Required action |
The data below should be restated word for word, with every picture omitted.

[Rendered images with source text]
= Beginning of Section =

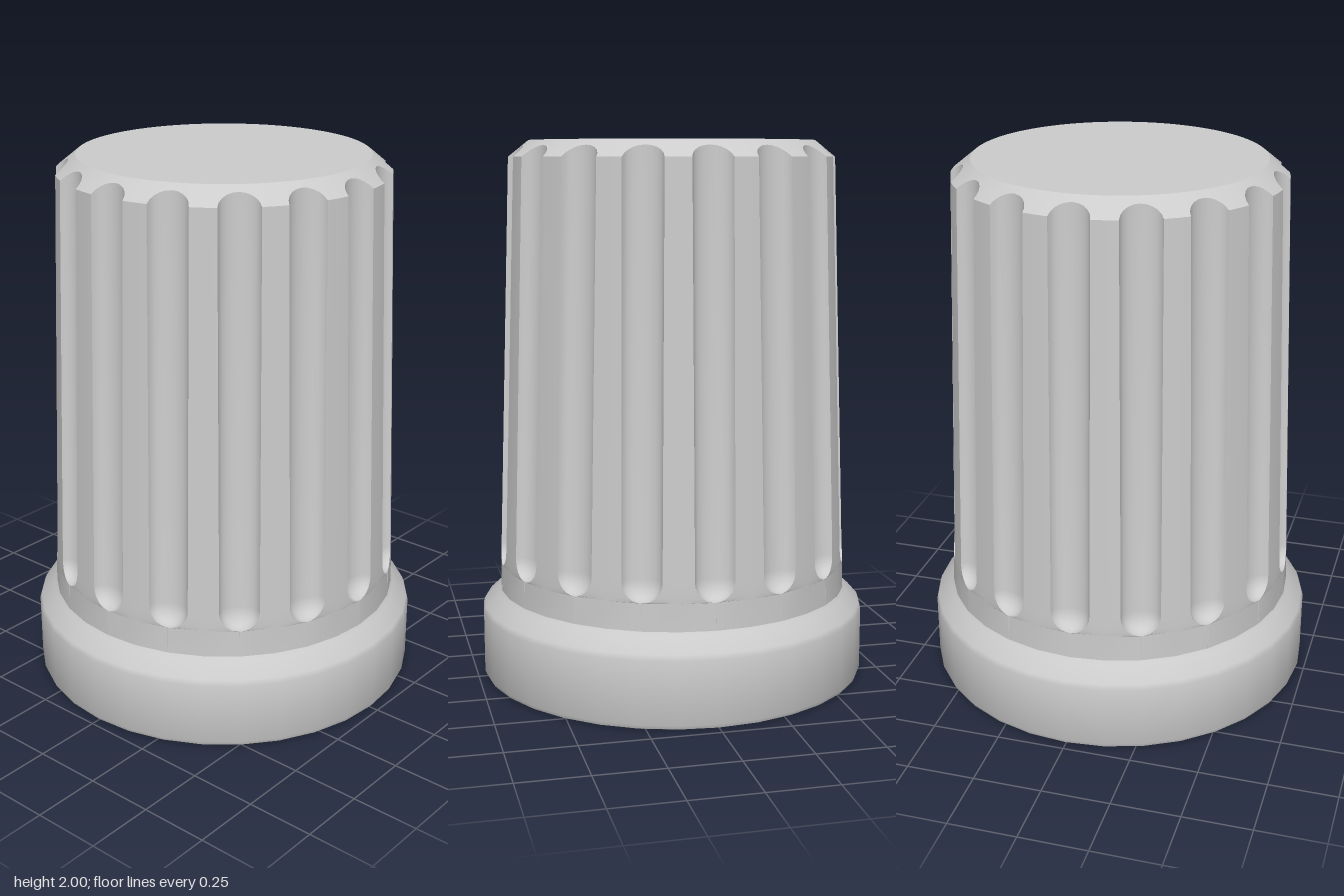
import * as THREE from 'three';
import { toCreasedNormals } from 'three/addons/utils/BufferGeometryUtils.js';

const FLUTES = 16, FLUTE_SEGS = 10, RIDGE_SEGS = 2;
const HALF_WIDTH = 0.072, DEPTH = 0.05, FLUTE_START = 0.43;
const TOP_R = 0.6, TOP_Y = 1.94, CAP_R = 0.525;

// drafted side wall radius
const wallRadius = (y) => THREE.MathUtils.mapLinear(y, 0.3, TOP_Y, 0.657, TOP_R);

// one horizontal position around the body: angle and groove depth for a groove opening w (0..1)
function column(k, w, r) {
  const per = FLUTE_SEGS + RIDGE_SEGS;
  const flute = Math.floor(k / per), s = k % per;
  const pitch = (Math.PI * 2) / FLUTES, half = (HALF_WIDTH / r) * w;
  const centre = flute * pitch;
  if (s <= FLUTE_SEGS) {
    const t = -Math.PI / 2 + (Math.PI * s) / FLUTE_SEGS;
    return { a: centre + half * Math.sin(t), d: DEPTH * w * Math.cos(t) };
  }
  const f = (s - FLUTE_SEGS) / RIDGE_SEGS;
  return { a: centre + half + f * (pitch - 2 * half), d: 0 };
}

// fluted grip with round-ended grooves that run out through the top chamfer
function flutedGrip() {
  const cols = FLUTES * (FLUTE_SEGS + RIDGE_SEGS);
  const rows = [(k) => ({ ...column(k, 0.02, 0.655), y: 0.3, d: 0 })];
  for (let i = 0; i <= 7; i++) {
    const t = (i / 7) * Math.PI / 2;
    const y = FLUTE_START + HALF_WIDTH * (1 - Math.cos(t));
    rows.push((k) => ({ ...column(k, Math.max(0.02, Math.sin(t)), wallRadius(y)), y }));
  }
  rows.push((k) => {
    const c = column(k, 1, TOP_R);
    return { ...c, y: TOP_Y + (c.d / (TOP_R - CAP_R)) * (2 - TOP_Y), r: TOP_R - c.d };
  });
  rows.push((k) => ({ ...column(k, 1, TOP_R), y: 2, r: CAP_R }));
  rows.push((k) => ({ ...column(k, 1, TOP_R), y: 2, r: 0 }));

  const pos = [], idx = [];
  rows.forEach((row, j) => {
    for (let k = 0; k < cols; k++) {
      const c = row(k), r = c.r ?? wallRadius(c.y) - c.d;
      pos.push(r * Math.sin(c.a), c.y, r * Math.cos(c.a));
      if (j === rows.length - 1) continue;
      const a = j * cols + k, b = j * cols + ((k + 1) % cols);
      idx.push(a, b, b + cols);
      if (j < rows.length - 2) idx.push(a, b + cols, a + cols);
    }
  });
  const g = new THREE.BufferGeometry();
  g.setAttribute('position', new THREE.Float32BufferAttribute(pos, 3));
  g.setIndex(idx);
  return g;
}

// turned surface from a list of [radius, height]
const lathe = (pts) =>
  new THREE.LatheGeometry(pts.map(([r, y]) => new THREE.Vector2(r, y)), 32);

export function createModel() {
  const group = new THREE.Group();
  group.name = 'knob';
  const material = new THREE.MeshStandardMaterial({ color: 0xcccccc });
  const add = (name, geometry) => {
    const mesh = new THREE.Mesh(toCreasedNormals(geometry, 0.6), material);
    mesh.name = name;
    group.add(mesh);
  };

  add('flutedGrip', flutedGrip());

  // flared skirt, outside and underside
  add('skirt', lathe([
    [0.553, 0], [0.705, 0], [0.719, 0.006], [0.725, 0.02],
    [0.725, 0.25], [0.718, 0.27], [0.665, 0.318], [0.65, 0.34],
  ]));

  // hollow interior with a stepped mouth
  add('bore', lathe([
    [0, 1.88], [0.46, 1.88], [0.505, 0.27], [0.553, 0.23], [0.553, 0],
  ]));

  return group;
}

= End of Section =

Problem solution |
import * as THREE from 'three';
import { toCreasedNormals } from 'three/addons/utils/BufferGeometryUtils.js';

const FLUTES = 16, FLUTE_SEGS = 10, RIDGE_SEGS = 2;
const HALF_WIDTH = 0.072, DEPTH = 0.05, FLUTE_START = 0.43;
const TOP_R = 0.6, TOP_Y = 1.94, CAP_R = 0.525;

// drafted side wall radius
const wallRadius = (y) => THREE.MathUtils.mapLinear(y, 0.3, TOP_Y, 0.657, TOP_R);

// one horizontal position around the body: angle and groove depth for a groove opening w (0..1)
function column(k, w, r) {
  const per = FLUTE_SEGS + RIDGE_SEGS;
  const flute = Math.floor(k / per), s = k % per;
  const pitch = (Math.PI * 2) / FLUTES, half = (HALF_WIDTH / r) * w;
  const centre = flute * pitch;
  if (s <= FLUTE_SEGS) {
    const t = -Math.PI / 2 + (Math.PI * s) / FLUTE_SEGS;
    return { a: centre + half * Math.sin(t), d: DEPTH * w * Math.cos(t) };
  }
  const f = (s - FLUTE_SEGS) / RIDGE_SEGS;
  return { a: centre + half + f * (pitch - 2 * half), d: 0 };
}

// fluted grip with round-ended grooves that run out through the top chamfer
function flutedGrip() {
  const cols = FLUTES * (FLUTE_SEGS + RIDGE_SEGS);
  const rows = [(k) => ({ ...column(k, 0.02, 0.655), y: 0.3, d: 0 })];
  for (let i = 0; i <= 7; i++) {
    const t = (i / 7) * Math.PI / 2;
    const y = FLUTE_START + HALF_WIDTH * (1 - Math.cos(t));
    rows.push((k) => ({ ...column(k, Math.max(0.02, Math.sin(t)), wallRadius(y)), y }));
  }
  rows.push((k) => {
    const c = column(k, 1, TOP_R);
    return { ...c, y: TOP_Y + (c.d / (TOP_R - CAP_R)) * (2 - TOP_Y), r: TOP_R - c.d };
  });
  rows.push((k) => ({ ...column(k, 1, TOP_R), y: 2, r: CAP_R }));
  rows.push((k) => ({ ...column(k, 1, TOP_R), y: 2, r: 0 }));

  const pos = [], idx = [];
  rows.forEach((row, j) => {
    for (let k = 0; k < cols; k++) {
      const c = row(k), r = c.r ?? wallRadius(c.y) - c.d;
      pos.push(r * Math.sin(c.a), c.y, r * Math.cos(c.a));
      if (j === rows.length - 1) continue;
      const a = j * cols + k, b = j * cols + ((k + 1) % cols);
      idx.push(a, b, b + cols);
      if (j < rows.length - 2) idx.push(a, b + cols, a + cols);
    }
  });
  const g = new THREE.BufferGeometry();
  g.setAttribute('position', new THREE.Float32BufferAttribute(pos, 3));
  g.setIndex(idx);
  return g;
}

// turned surface from a list of [radius, height]
const lathe = (pts) =>
  new THREE.LatheGeometry(pts.map(([r, y]) => new THREE.Vector2(r, y)), 32);

export function createModel() {
  const group = new THREE.Group();
  group.name = 'knob';
  const material = new THREE.MeshStandardMaterial({ color: 0xcccccc });
  const add = (name, geometry) => {
    const mesh = new THREE.Mesh(toCreasedNormals(geometry, 0.6), material);
    mesh.name = name;
    group.add(mesh);
  };

  add('flutedGrip', flutedGrip());

  // flared skirt, outside and underside
  add('skirt', lathe([
    [0.553, 0], [0.705, 0], [0.719, 0.006], [0.725, 0.02],
    [0.725, 0.25], [0.718, 0.27], [0.665, 0.318], [0.65, 0.34],
  ]));

  // hollow interior with a stepped mouth
  add('bore', lathe([
    [0, 1.88], [0.46, 1.88], [0.505, 0.27], [0.553, 0.23], [0.553, 0],
  ]));

  return group;
}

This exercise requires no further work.